Oftentimes when I drive I will listen to a popular hunting and fishing podcast put on by my hero, Steven Rinella. The podcast is named “Meat Eater” for the television show that he has on Netflix. If you’re a hunter or fisherman and haven’t watched the show or listened to the podcast, I strongly encourage you to do so. It covers a wide variety of topics in the outdoor world, and I’ve learned a great deal of things listening. One of the topics of the conversation the other day was recovery dogs. I have a dog, Tessie, that will blood trail a deer, but I highly doubt she’d know what to do if she stumbled onto a ticked off buck that was still alive. However, I’ve seen some really good recovery dogs in action over the years, and the podcast made me think of one hunt in particular.
I think I’ve mentioned before that my dad doesn’t do much hunting. He would much rather fish than suffer the misery of sitting in the cold waiting for a deer to walk by. However, he will sometimes accompany me on a trip to spend some time together. I’m pretty sure he does it knowing that the only way he’s going to see his son in the fall or winter is by getting in the woods. When it comes to deer season I’ll admit that I’m pretty selfish with my time. I’ve missed friends and family member’s weddings and funerals because they interfered with deer season. Hey, it’s not my fault they chose to get married during the rut!
I got Dad to join me and an old friend from high school, Weston Windham, on a morning hunt in December 2016. It was a pretty chilly morning, and I expected the deer to move well as soon as the sun started getting higher and melting off the frost. We got up early and met Weston at a chunk of land outside of Laurel that his family owned. Weston, being a gracious host, made sure to send Dad to a good stand that is nearly impossible not to see deer from. I hunted a ladder stand not too far from Dad, in the event that he actually pulled the trigger that I could go and help him. I settled into my stand just as the sun started coming up. Almost immediately, I began to start seeing deer going about their morning routines. I can’t remember just how many I saw that morning, but I remember it being a lot. I wondered if Dad was having the same luck. At the time, I was thirty years old and my dad had never killed a deer in my lifetime. He says he shot a few back in the 70’s, but I have no proof of that. I did know that he’d never killed a “rack buck” before, and I anxiously awaited hearing a gunshot in hopes that his days of deer-less-ness ended.
By 10:00 that morning, the action at my stand had dwindled, so I began to climb down. I still hadn’t heard a gunshot, so I was a little disappointed. As I walked down a lane headed back to the truck, a buck stepped out into the lane and stopped about 100 yards in front of me. The sun was almost directly in my eyes, but I could make out his rack well enough to know what I was shooting. I shouldered my rifle, took aim, and squeezed the trigger. The buck dropped right in his tracks. As I walked closer to the deer, I was startled by a loud gunshot not far away. The shot came from where my dad was hunting. My heart began to pound with excitement wondering what he had killed. I pretty much forgot about the buck that I shot, and I hurried to his stand. When I got there, he was still shaking from the adrenaline. He explained that he had shot at a buck and felt confident that he’d hit him. He showed me where the deer went, and we found blood. This is where the fun ends and the work begins.

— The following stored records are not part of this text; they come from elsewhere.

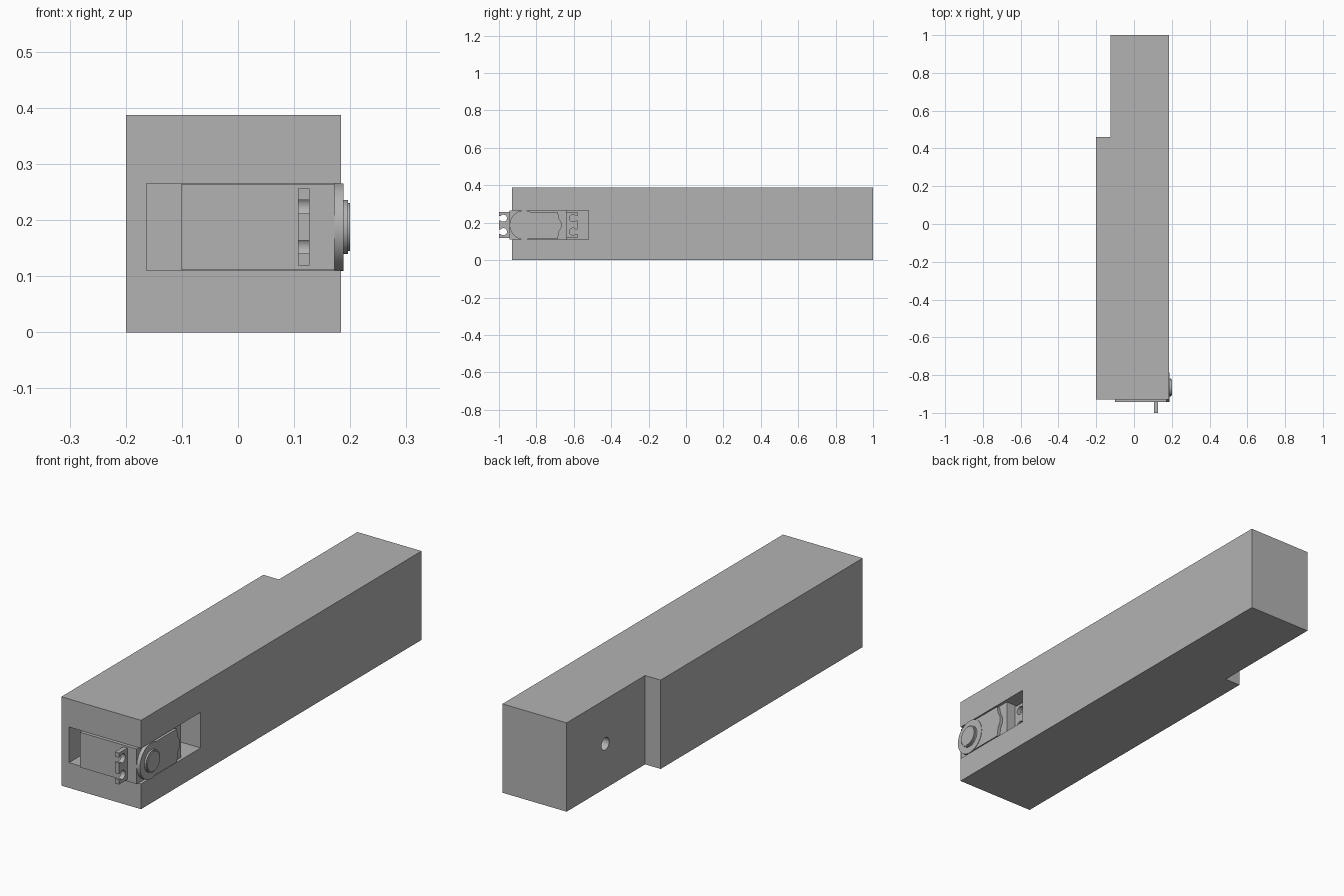
import bpy, bmesh
from math import sin, cos, asin, pi
from mathutils import Vector

cube = bpy.data.objects.get("Cube")
if cube:
    bpy.data.objects.remove(cube, do_unlink=True)

grey = bpy.data.materials.new("plain_grey")
grey.use_nodes = True
COLOUR = (0.45, 0.45, 0.45, 1)
grey.diffuse_color = COLOUR
grey.node_tree.nodes["Principled BSDF"].inputs["Base Color"].default_value = COLOUR


def prism(name, outline, axis, lo, hi):
    """Extrude a 2D outline along x (outline is y, z) or z (outline is x, y)."""
    def place(p, t):
        return (t, p[0], p[1]) if axis == "x" else (p[0], p[1], t)
    bm = bmesh.new()
    face = bm.faces.new([bm.verts.new(place(p, lo)) for p in outline])
    grown = bmesh.ops.extrude_face_region(bm, geom=[face])["geom"]
    move = Vector(place((0, 0), hi - lo))
    bmesh.ops.translate(bm, vec=move, verts=[g for g in grown if isinstance(g, bmesh.types.BMVert)])
    bmesh.ops.recalc_face_normals(bm, faces=bm.faces)
    mesh = bpy.data.meshes.new(name)
    bm.to_mesh(mesh)
    bm.free()
    mesh.materials.append(grey)
    obj = bpy.data.objects.new(name, mesh)
    bpy.context.collection.objects.link(obj)
    return obj


def rect(a0, a1, b0, b1):
    return [(a0, b0), (a1, b0), (a1, b1), (a0, b1)]


def arc(cy, cz, r, start, end, n):
    return [(cy + r * cos(start + (end - start) * i / n),
             cz + r * sin(start + (end - start) * i / n)) for i in range(n + 1)]


def circle(cy, cz, r, n=48):
    return arc(cy, cz, r, 0, 2 * pi, n)[:-1]


def activate(obj):
    bpy.ops.object.select_all(action="DESELECT")
    bpy.context.view_layer.objects.active = obj
    obj.select_set(True)


def smooth(obj):
    activate(obj)
    bpy.ops.object.shade_smooth_by_angle()


def cut(obj, cutter):
    cutter.hide_render = True
    mod = obj.modifiers.new("cut", "BOOLEAN")
    mod.operation, mod.solver, mod.object = "DIFFERENCE", "EXACT", cutter
    activate(obj)
    bpy.ops.object.modifier_apply(modifier=mod.name)
    bpy.data.objects.remove(cutter, do_unlink=True)


# Long arm with a step in one side
RIGHT, FRONT = 0.184, -0.93
arm = prism("arm_block", [(-0.2, FRONT), (RIGHT, FRONT), (RIGHT, 1), (-0.125, 1),
                          (-0.125, 0.46), (-0.2, 0.46)], "z", 0, 0.387)
# Corner pocket for the motor, and a round pin hole in the stepped side
cut(arm, prism("pocket_cutter", rect(-1.1, -0.52, 0.11, 0.265), "x", -0.163, 0.3))
cut(arm, prism("hole_cutter", circle(0.734, 0.194, 0.027, 32), "x", -0.3, -0.03))
smooth(arm)

# Motor body
MID = 0.1875
SHAFT_Y = -0.865
prism("motor_body", rect(-0.943, -0.638, 0.111, 0.264), "x", -0.101, 0.172)

# Mounting tabs: one plate with two keyhole notches at each end
TAB_MID, TAB_END = -0.79, -0.58
slot, hole_r, hole_y = 0.012, 0.019, TAB_END - 0.024
opening = asin(slot / hole_r)
half = [(TAB_END, 0.119)]
for z in (0.152, 0.224):
    half.append((TAB_END, z - slot))
    half += arc(hole_y, z, hole_r, -opening, -2 * pi + opening, 20)
    half.append((TAB_END, z + slot))
half.append((TAB_END, 0.256))
mirrored = [(2 * TAB_MID - y, z) for y, z in reversed(half)]
smooth(prism("mounting_tabs", half + mirrored, "x", 0.107, 0.127))

# Gear cover: straight plate with a small rounded end
cover_end = arc(-0.71, MID, 0.045, -0.75, 0.75, 12)
smooth(prism("gear_cover", [(SHAFT_Y, 0.113), (-0.686, 0.113), (-0.68, 0.145)] + cover_end +
             [(-0.68, 0.23), (-0.686, 0.257), (SHAFT_Y, 0.257)], "x", 0.172, 0.186))

# Round gear housing and stepped output shaft
for name, radius, lo, hi in (("gear_housing", 0.078, 0.172, 0.188),
                             ("shaft_collar", 0.048, 0.188, 0.196),
                             ("output_shaft", 0.043, 0.196, 0.2)):
    smooth(prism(name, circle(SHAFT_Y, MID, radius), "x", lo, hi))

We trailed this buck for as long as any deer that I’ve ever trailed. We trailed him through the thickest briars that you can imagine. We trailed him for over two miles that went in a big circle. There were multiple times that I thought the deer had to be close and multiple times when I thought we should give up. Finally, we backed out and brought in the secret weapon, Tank. Tank is Weston’s pit bull that serves as a catch dog. Tank will catch wild hogs, deer, and pretty much anything else that you put him on. Tank also happens to be my dad’s favorite dog in the world and for good cause. Weston rigged Tank up with a GPS collar and put him on the trail. It wasn’t five minutes later Weston was screaming at me to bring a gun! When I arrived with a shotgun in tote my brain couldn’t believe what my eyes were seeing. Tank had ahold of the buck by the snout and the buck had picked the dog up and was slinging him back and forth. The dog never let go of the buck. Weston quickly grabbed the shotgun and finished him off, giving my dad his first ever buck.
I tried to argue that Dad still hadn’t actually killed a buck, but after we examined the wound we decided that the deer would have died if we’d have given it more time. After loading up the deer we made our way around to the buck that I’d killed and loaded it as well. As we began to skin the two deer I remember thinking of how cool it was to double down with my dad. The two bucks weren’t going to make any record books, but neither one of us cared. We took our time cleaning the deer, and we all three shared our versions of how the morning unfolded. It was a moment that I’ll probably never be able to recreate. Then again, maybe one day I’ll double down with one of my kids.